Yoga and other methods of active recovery can also be a great starting point for those of us that are struggling to meet the recommended amounts of physical activity each week. Chances are if you lead a busy lifestyle, taking the time to tune into your body and breath can provide clarity and increase productivity.
Next time you’re feeling tired or uninterested in a workout; feel like you need a break; or if you feel like you’re ready for a gentle start to physical activity – consider stepping onto your yoga mat!
Another go-to recipe of mine - quick, delicious and packed full of vegetables!
- 1/2 c uncooked quinoa, cooked according to package directions
- 2 handfuls of spinach or other leafy green vegetable
- 4 tablespoons of hummus

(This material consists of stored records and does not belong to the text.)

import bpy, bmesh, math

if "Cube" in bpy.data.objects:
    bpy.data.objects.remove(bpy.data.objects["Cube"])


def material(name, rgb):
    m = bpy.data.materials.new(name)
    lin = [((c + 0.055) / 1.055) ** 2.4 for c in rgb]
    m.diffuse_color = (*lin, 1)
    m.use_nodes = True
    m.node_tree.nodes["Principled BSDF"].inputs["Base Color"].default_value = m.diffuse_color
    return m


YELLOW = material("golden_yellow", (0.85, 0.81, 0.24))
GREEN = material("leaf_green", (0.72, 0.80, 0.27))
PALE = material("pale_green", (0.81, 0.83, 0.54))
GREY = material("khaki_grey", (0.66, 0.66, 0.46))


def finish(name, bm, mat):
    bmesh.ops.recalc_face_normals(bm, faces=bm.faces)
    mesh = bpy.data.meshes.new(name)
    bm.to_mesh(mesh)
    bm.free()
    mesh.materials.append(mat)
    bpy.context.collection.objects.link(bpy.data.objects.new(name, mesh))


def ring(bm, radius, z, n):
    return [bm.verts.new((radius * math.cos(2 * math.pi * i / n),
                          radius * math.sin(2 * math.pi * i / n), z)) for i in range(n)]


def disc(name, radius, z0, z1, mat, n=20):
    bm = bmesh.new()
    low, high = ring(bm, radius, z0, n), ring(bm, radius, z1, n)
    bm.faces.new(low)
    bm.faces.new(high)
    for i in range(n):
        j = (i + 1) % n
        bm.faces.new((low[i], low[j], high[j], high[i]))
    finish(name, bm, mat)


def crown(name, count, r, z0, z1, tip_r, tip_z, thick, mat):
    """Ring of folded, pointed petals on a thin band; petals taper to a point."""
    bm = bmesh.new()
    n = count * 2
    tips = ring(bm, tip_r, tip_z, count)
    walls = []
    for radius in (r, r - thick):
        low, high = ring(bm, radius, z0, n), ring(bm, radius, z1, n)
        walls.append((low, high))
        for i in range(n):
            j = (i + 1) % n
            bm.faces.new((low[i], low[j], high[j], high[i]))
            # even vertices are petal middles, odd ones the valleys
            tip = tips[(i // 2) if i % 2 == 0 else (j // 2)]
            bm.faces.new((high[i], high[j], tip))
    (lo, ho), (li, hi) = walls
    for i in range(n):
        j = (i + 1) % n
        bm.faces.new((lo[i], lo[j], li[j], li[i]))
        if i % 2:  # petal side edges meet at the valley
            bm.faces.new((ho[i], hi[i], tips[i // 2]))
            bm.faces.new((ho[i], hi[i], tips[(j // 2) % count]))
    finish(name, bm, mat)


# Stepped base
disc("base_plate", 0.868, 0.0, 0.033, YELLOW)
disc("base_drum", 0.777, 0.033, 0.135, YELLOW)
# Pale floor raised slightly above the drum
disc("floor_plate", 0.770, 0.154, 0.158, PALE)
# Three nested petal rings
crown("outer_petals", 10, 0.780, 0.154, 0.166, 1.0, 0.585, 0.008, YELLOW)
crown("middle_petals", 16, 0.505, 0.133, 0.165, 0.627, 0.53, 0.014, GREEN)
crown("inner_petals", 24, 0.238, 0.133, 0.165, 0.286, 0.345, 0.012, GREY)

- Approx 2.5 cups of chopped veggies such as tomatoes, peppers, cucumbers, red onion and avocado
- 2 tablespoons crumbled feta cheese
- Chopped olives to taste
- Olive oil, balsamic vinegar, salt, pepper and basil to taste
- Divide all ingredients into two bowls
- Layer spinach on the bottom of the bowl, topped by the quinoa and hummus
- Top with chopped veggies, feta and olives
-Drizzle with olive oil, and vinegar, and top with salt, pepper and basil!
With all the fad diets we see in the media, it can be confusing to know what eating "clean" even means. In reality, eating well doesn't have to be hard, and it definitely doesn't have to be boring. The key is to eat a variety of fresh, minimally processed foods as often as possible. But after a long day at work, sometimes thinking about what you have to make, or following a complicated recipe, can completely deter us from cooking.
Finding a few favourite recipes can help alleviate the thought that goes into eating well and keep you on track with your nutrition goals. Here's a favourite in my house that can be ready to eat in just half an hour. The recipe serves 2, which is perfect for leftovers the next day or can be easily doubled if you're cooking for more than one!
Spicy Peanut Buddha Bowl
Makes 2 servings, vegetables and protein source can be substituted with your preferences
- 250g medium firm tofu
- 1/2 cup brown rice, uncooked
- Approx 3 cups of vegetables including onions, carrots, broccoli, mushrooms, spinach, etc.
- 1/8 c each of soy sauce, maple syrup and natural peanut butter
- Approx 1/8 tsp each of red chilli pepper flakes, ground ginger, garlic powder
- Peanuts to garnish
- Preheat oven to 400
- Cut tofu into one inch cubes and coat with olive oil, salt and pepper on a cookie sheet. Bake for 30min, stirring occasionally
- Cook rice according to package directions
- In a large frying pan, fry all vegetables over medium heat (adding leafy greens at the very end)
- Mix sauce ingredients together in a small bowl
- When vegetables are nearly cooked, mix the majority of the sauce in to the frying pan, leaving a small amount to coat the tofu with
- Mix tofu in remaining sauce
- Add rice to bowl, followed by vegetables, tofu, and a few peanuts sprinkled on top